This week we caught up with Semra Panahova of Tala Fustok Interiors. Tala Fustok have worked on projects such as interior design for The Mandrake Hotel in London and the fashionable Notting Hill members only club Laylow.
Semra, hello and thank you for meeting with us. How did you enter the interior design industry?
As a child, I used to take dance and painting classes as a hobby/after school activity. So when I grew up I had two career options: to be a dancer or an artist/designer. I didn’t like being on stage, so I chose to be a designer. Also, I used to go to galleries at weekends with my mum. My dad enjoyed art too & used to collect antiques. So I guess my childhood experiences influenced my future career.
How did you start work with Tala Fustok Interiors?

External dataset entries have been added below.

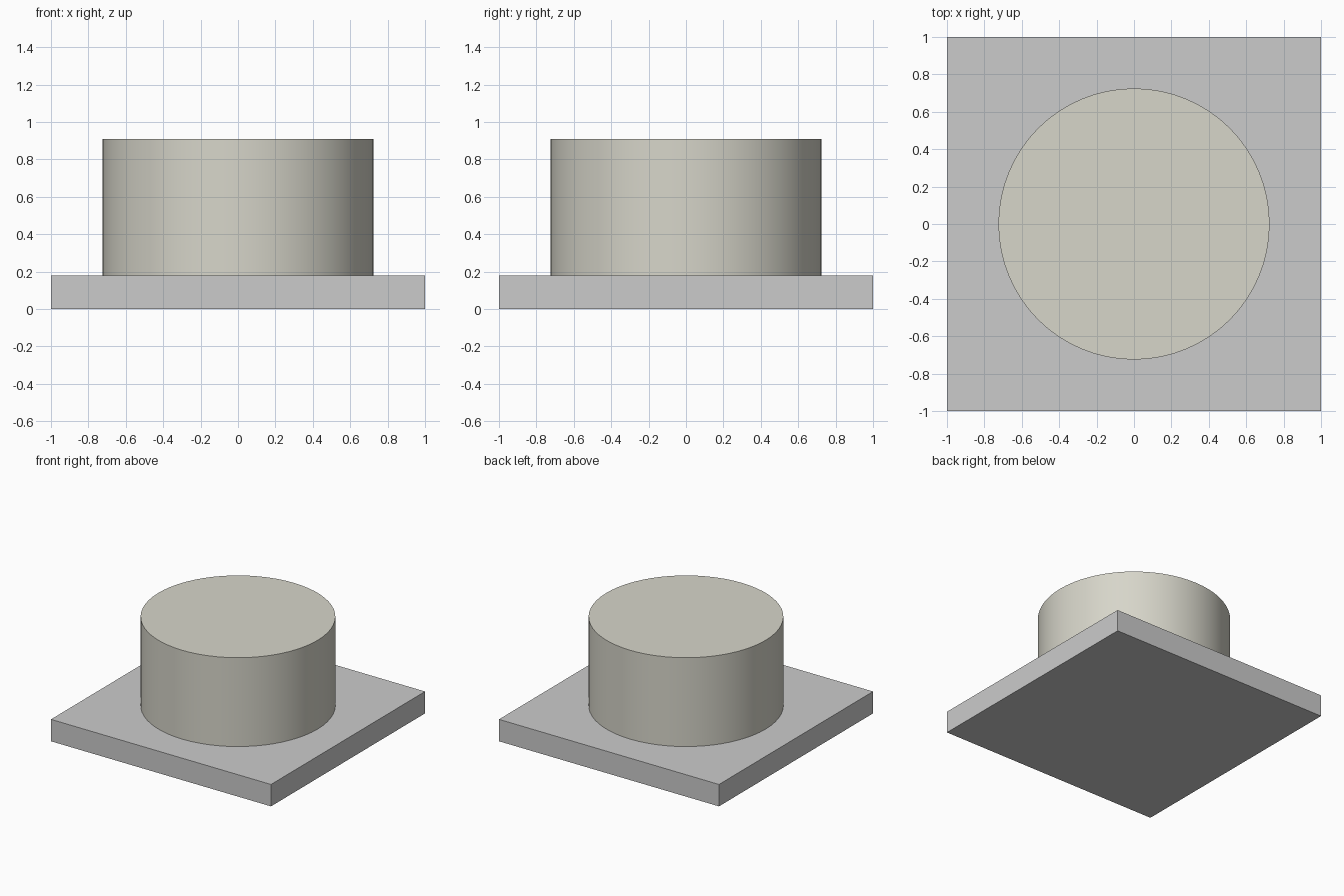
import bpy
import bmesh
import math

if "Cube" in bpy.data.objects:
    bpy.data.objects.remove(bpy.data.objects["Cube"])

BASE_TOP = 0.18
CAKE_TOP = 0.91
CAKE_RADIUS = 0.725


def finish(name, bm, colour=None):
    mesh = bpy.data.meshes.new(name)
    bm.to_mesh(mesh)
    bm.free()
    obj = bpy.data.objects.new(name, mesh)
    bpy.context.collection.objects.link(obj)
    if colour:
        mat = bpy.data.materials.new(name + "_colour")
        mat.diffuse_color = colour
        mat.use_nodes = True
        mat.node_tree.nodes["Principled BSDF"].inputs["Base Color"].default_value = mat.diffuse_color
        mesh.materials.append(mat)
    return obj


# Square board
bm = bmesh.new()
bmesh.ops.create_cube(bm, size=1)
bmesh.ops.scale(bm, vec=(2, 2, BASE_TOP), verts=bm.verts)
bmesh.ops.translate(bm, vec=(0, 0, BASE_TOP / 2), verts=bm.verts)
finish("board", bm)

# Round cake
bm = bmesh.new()
bmesh.ops.create_cone(bm, cap_ends=True, segments=64, radius1=CAKE_RADIUS,
                      radius2=CAKE_RADIUS, depth=CAKE_TOP - BASE_TOP)
bmesh.ops.translate(bm, vec=(0, 0, (CAKE_TOP + BASE_TOP) / 2), verts=bm.verts)
cake = finish("cake", bm, (0.68, 0.67, 0.59, 1))
bpy.context.view_layer.objects.active = cake
cake.select_set(True)
bpy.ops.object.shade_smooth_by_angle(angle=math.radians(30))

# Blank label card lying on the front left corner of the board
bm = bmesh.new()
bmesh.ops.create_grid(bm, x_segments=1, y_segments=1, size=0.5)
bmesh.ops.scale(bm, vec=(0.48, 0.245, 1), verts=bm.verts)
bmesh.ops.translate(bm, vec=(-0.702, -0.815, BASE_TOP + 0.002), verts=bm.verts)
finish("label_card", bm)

When I joined, the role was supposed to be a “temporary position” for two to three months but I have been here for almost 2 years. The first project I worked on at Tala Fustok was for the Mandrake hotel. The project was successfully completed and the hotel is now open to public. I am currently working on residential project.
What does your day look like?
It really depends on what stage of the project I am at, but almost every week will include a site visit to ensure everything is running smoothly, antiques scouting and a casual office day.
What are your tips on work-life balance for creatives?
I love my job, so it’s actually part of my life. They merge. But when I get too tired (or lose the balance) I like to travel.
Do you have any advice for creatives who are looking for their ideal job?
Love what you do, be passionate, be curious about things (art/ design/ fashion/ music/ movies…..), keep developing
For some fashion designers inspiration comes from movies. What inspires you?
It could be anything really: painting, fashion, nature…. I work with clients, so it depends on the client. It has to relate to them as well as inspire me.
How would you describe your own design style?
It’s difficult to say. But I guess if I design my own space it would be eclectic and sexy. Minimum furniture and no decorative accessories. Low large deep sofa and a big mirror is a must!!
What are the current trends in interior design?
Mid-century furniture is very trendy. But you have to be careful with it, so it doesn’t look like “copycat of old“.
What are the future trends you are excited about?
It’s hard to say what that “trend” will be, so let’s just stay excited about the future:))))
What colour palette is better to use for smaller spaces?
Either go very dark as it makes the space feel very intimate and cozy, or vice-versa and go all white and bright.
Do you have any advice on how to organise living room storage?
I like a very simple sideboard where you can store everything. Mid-century inspired, but with a modern twist.
How to mix and match natural oak with other materials?
Depends where its used, but maybe matching it with terazzo will add another dimension to it?!
What are you top small space living hacks?
Keep one colour throughout. Avoid small accessories around. Don’t hang too much on the wall. For example one large artwork instead of lots of small ones.
How do you get inspiration when it comes to creating a material palette?
It depends what the inspiration for the project is and how you want people to feel in that space. Then you start creating space layering finishes…..
Are there any rules when working with wood?
If you use it too much in interiors, it might be quite heavy. So you have to balance it with other materials such as concrete, marble, metal…
What should you save money on when investing in interiors?
Nothing. You don’t invest in interiors every day, so once you do it, do it properly.
What should you not save money on when investing in interiors?
A designer!! They will actually help you to save money and get the best outcome.
What companies would you recommend for bespoke furniture or fitted wardrobes?
Try this company: http://www.davydovbespoke.com We used them for a couple of projects and very happy with the results.
You can find out more about Tala Fustok and see some of their recent work by visiting their website: https://www.talafustok.co.uk/